Creating a theater set involves painstaking planning and design. Yet when the production is over and the stage cleared, little or no artifacts remain.
“They’re working tools, not art,” says Theatre Professor Richard Chambers. “They get torn apart.”
And yet he and Micaleen Rodgers, Class of 2020, were able to unearth enough material to create the exhibit Ephemeral Artifacts: Remains of the Play, which is at the Suffolk University Gallery through Oct. 15.
Rodgers had proposed the exhibit as a senior thesis project and, after months of planning, works with Chambers and Gallery Director Deborah Davidson to install the remnants of Suffolk plays gone by.
As she cuts and rolls manila folder segments to create “candlesticks” for a chandelier, Rodgers recalls her first visit to the campus art gallery to see an exhibit about fairy tales.
“I got talking with Deborah, and we agreed that it was kind of funny and strange that our worlds don’t interact that much,” says Rodgers.
That conversation led to the question “what if?"
The answer is an “exhibit that celebrates the Theatre Department by showing aspects of theater that you might not be aware of, such as props, and plans,” says Davidson.
Learning by doing
Theatre majors have a plethora of options for their senior projects, including acting, directing, and playwrighting. One student designed and sewed all the costumes for the time-traveling play Orlando for her senior thesis.

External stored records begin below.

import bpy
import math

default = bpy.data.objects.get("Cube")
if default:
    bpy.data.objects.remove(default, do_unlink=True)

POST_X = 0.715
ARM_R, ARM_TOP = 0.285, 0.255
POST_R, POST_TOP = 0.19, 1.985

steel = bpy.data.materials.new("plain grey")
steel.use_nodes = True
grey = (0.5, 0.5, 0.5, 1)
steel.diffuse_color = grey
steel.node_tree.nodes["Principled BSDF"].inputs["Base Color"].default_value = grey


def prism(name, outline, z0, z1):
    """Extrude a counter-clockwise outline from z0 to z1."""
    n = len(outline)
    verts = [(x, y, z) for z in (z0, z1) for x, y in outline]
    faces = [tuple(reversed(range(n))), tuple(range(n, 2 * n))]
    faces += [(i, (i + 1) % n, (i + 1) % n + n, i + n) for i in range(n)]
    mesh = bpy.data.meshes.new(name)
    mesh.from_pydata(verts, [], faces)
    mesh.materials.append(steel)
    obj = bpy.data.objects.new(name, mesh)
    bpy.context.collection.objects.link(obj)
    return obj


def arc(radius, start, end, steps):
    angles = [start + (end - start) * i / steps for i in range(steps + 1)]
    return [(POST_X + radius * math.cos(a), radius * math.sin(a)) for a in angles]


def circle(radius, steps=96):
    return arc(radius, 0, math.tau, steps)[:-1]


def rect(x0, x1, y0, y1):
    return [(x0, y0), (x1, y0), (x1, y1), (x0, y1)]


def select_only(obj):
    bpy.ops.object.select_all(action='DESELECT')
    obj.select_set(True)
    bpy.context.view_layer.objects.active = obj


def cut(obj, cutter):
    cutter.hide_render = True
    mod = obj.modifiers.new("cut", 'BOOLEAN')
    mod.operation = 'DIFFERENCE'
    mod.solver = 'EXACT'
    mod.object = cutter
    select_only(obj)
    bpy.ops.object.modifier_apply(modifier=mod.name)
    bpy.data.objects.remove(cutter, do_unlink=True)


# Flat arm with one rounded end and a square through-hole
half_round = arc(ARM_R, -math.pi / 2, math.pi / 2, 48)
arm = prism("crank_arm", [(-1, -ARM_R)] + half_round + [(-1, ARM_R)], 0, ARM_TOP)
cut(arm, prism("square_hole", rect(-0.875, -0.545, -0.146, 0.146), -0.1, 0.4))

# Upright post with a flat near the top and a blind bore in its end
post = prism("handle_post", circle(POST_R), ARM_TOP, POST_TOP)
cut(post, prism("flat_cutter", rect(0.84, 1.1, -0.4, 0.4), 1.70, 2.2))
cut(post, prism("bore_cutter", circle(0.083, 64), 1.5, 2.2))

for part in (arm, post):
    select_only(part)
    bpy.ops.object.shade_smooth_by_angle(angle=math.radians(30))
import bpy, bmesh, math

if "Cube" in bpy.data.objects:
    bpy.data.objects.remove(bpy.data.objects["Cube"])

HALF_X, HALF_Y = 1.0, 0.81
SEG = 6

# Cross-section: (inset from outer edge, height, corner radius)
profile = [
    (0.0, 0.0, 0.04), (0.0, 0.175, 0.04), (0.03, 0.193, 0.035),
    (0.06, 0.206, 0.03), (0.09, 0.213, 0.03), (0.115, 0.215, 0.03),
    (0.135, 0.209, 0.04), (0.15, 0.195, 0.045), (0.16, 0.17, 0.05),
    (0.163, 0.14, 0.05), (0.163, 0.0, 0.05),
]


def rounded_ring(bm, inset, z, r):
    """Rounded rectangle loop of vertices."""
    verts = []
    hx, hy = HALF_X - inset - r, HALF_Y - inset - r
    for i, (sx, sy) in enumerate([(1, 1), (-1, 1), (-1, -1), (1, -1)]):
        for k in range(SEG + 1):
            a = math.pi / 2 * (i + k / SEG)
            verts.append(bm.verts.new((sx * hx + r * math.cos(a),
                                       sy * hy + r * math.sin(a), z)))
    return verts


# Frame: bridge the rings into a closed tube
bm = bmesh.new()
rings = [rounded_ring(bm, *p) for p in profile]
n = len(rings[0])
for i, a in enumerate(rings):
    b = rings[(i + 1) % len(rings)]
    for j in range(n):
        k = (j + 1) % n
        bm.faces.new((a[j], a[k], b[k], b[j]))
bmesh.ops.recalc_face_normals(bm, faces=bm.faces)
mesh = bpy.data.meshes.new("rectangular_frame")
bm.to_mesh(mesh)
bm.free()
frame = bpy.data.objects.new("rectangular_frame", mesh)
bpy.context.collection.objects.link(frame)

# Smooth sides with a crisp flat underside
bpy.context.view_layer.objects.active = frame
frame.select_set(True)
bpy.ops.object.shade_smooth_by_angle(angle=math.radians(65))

Rodgers, who played the title character, wore the Orlando costumes now featured in the exhibit.
“One of my favorite things about the Theatre program is that you have to try a lot of things,” says Rodgers.
At one time she thought she wanted to be a set designer, so she worked alongside Chambers on Suffolk’s production of Loss of Breath as a scenic designer.
The experience was particularly valuable because it taught Rodgers that set design was not the right fit.
“Now I’m interested in directing and writing, but I also love acting,” she says.
Sifting through the detritus
Rodgers is up on a ladder adjusting the chandelier. Then she’s crawling on the floor attending to electrical components.
“It’s important to me to have it lit,” says Chambers, as Rodgers dims the chandelier lights after their heat loosens the glue bonding its makeshift candlesticks. “Light is so much a part of theater and things looking theatrical. Without it, a production doesn’t have life.”
Rodgers says that in addition to learning practical skills, like electrical work, she’s discovered “that we don’t keep things.”
She spent the summer as an apprentice with the Commonwealth Shakespeare Company but found time to get into the city to discuss the exhibit with Chambers. They sorted out which plays would be included, in part based on what remained of the plans, costumes, models, props, and lighting plans.
They settled on five Suffolk Theatre productions.
Chambers, who in addition to teaching is Suffolk Theatre’s resident set designer, has grown accustomed to discarding ephemera once a production run ends.
“Sometimes it’s heartbreaking, but you can’t keep everything,” he says. “I remember stomping on my grad thesis model. I was moving to a different apartment in a different state.”
It’s a process he’s gone through again and again. “I ran out of room at home and then got a studio, and then that grew crowded….”
He points out a translucent drop created by designers Helen Pond and Herbert Senn for a production of Brigadoon, now serving as a backdrop for the exhibit. The designers allowed its use years ago for Suffolk’s production of Dr. Faustus.”
“That this drop still exists from 1963 and was used in a play in 2011 and is still here and in this exhibit” is highly unusual but also fortunate.